The flashier a male is, a study has revealed, the more attractive a mate he is.
"Females typically use carotenoid colours to assess the quality of a potential mate, with more colourful males generally being regarded as the most attractive," said Dr Tom Pike of the University of Exeter.
Pike conducted the study using a stickback fish model.
"The major difference between stickleback vision and our own is that they can see ultraviolet light, which is invisible to humans. This may be important because carotenoids reflect ultraviolet light as well as the red, oranges and yellows that we can see," Pike said.
"The model tells us how much of the light reflected from a carotenoid signal is actually detected by a female and how this information might be processed by her brain, and so gives us exciting new insights into how females may use colour to choose the best mates," he added.
The model reveals that sticklebacks' visual system and coloration are extremely well co-adapted, and that females are surprisingly good at assessing the quantity of carotenoids a male is able to put in his signal.

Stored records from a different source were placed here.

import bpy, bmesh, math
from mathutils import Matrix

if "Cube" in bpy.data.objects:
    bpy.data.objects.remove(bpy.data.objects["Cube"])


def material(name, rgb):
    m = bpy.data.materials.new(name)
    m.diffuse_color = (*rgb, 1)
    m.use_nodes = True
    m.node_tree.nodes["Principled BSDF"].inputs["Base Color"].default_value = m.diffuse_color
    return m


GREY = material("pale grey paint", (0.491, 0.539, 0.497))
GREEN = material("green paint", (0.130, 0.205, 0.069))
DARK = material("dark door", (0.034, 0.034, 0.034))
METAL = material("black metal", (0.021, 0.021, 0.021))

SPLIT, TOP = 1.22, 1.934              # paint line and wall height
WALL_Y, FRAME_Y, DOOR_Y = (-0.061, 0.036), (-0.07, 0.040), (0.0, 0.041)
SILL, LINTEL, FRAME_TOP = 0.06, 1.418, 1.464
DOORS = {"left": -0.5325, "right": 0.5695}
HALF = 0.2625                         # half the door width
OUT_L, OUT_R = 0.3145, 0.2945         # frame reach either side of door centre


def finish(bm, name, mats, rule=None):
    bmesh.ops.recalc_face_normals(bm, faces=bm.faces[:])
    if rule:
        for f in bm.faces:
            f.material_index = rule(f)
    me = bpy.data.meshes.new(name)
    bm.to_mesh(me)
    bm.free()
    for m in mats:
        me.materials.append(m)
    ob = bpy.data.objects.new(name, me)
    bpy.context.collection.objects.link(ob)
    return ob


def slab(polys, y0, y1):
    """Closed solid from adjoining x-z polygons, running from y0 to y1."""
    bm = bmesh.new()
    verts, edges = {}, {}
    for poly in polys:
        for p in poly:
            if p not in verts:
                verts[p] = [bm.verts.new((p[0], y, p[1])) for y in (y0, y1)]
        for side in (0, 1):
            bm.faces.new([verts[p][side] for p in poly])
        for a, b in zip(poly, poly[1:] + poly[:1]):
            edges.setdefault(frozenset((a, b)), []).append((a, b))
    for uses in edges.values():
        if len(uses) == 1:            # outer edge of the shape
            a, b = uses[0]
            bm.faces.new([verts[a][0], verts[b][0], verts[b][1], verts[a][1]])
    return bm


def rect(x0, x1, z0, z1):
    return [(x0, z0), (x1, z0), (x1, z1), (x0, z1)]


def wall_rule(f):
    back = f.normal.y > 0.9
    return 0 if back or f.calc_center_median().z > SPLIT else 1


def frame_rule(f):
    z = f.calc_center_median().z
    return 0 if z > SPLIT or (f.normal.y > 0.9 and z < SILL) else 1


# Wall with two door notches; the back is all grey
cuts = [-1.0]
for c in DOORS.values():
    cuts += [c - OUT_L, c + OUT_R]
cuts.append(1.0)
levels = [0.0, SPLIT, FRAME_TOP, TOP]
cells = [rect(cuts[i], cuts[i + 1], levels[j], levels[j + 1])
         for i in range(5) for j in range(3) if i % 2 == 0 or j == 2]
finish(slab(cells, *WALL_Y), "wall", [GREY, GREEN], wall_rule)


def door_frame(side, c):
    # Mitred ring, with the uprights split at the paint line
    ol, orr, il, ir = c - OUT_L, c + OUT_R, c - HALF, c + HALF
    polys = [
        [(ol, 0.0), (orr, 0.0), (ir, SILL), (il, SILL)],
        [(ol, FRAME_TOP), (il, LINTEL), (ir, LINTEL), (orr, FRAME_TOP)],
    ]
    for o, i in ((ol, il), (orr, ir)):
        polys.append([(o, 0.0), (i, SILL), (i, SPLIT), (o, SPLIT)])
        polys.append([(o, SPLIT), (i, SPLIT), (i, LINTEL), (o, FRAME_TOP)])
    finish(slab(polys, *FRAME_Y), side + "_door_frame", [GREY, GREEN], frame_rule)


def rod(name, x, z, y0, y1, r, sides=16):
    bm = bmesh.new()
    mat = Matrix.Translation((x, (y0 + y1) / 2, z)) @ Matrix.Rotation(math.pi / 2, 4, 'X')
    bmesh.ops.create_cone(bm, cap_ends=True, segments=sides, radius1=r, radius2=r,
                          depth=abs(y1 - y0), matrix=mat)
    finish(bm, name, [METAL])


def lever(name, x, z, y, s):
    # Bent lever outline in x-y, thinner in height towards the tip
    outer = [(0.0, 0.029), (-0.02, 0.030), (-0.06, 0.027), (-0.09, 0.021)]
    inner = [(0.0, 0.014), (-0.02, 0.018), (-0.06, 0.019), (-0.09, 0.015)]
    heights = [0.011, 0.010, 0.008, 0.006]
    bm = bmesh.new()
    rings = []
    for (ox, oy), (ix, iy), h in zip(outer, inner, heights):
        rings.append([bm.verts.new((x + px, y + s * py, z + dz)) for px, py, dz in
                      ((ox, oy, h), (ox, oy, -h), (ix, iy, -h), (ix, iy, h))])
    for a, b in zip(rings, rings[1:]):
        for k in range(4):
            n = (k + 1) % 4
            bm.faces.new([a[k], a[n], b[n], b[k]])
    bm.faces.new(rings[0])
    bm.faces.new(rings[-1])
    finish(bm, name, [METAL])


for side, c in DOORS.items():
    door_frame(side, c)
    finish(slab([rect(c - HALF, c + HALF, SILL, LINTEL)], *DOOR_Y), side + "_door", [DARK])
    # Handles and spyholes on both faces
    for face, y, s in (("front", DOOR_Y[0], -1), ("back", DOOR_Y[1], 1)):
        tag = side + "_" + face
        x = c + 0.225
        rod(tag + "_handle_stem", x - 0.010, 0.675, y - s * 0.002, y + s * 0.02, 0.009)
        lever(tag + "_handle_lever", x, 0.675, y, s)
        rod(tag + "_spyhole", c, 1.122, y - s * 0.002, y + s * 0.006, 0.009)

The results will help ecologists get a better understanding of why carotenoid-based signals evolved in the first place, and provides insights into why males use the specific carotenoids they do.
"There are many carotenoids in the sticklebacks' diet, but males use only two of them for signalling; because the visual system evolved long before male coloration in this species, it suggests that males 'chose' to use those two carotenoids to make the most of what the female fish sees."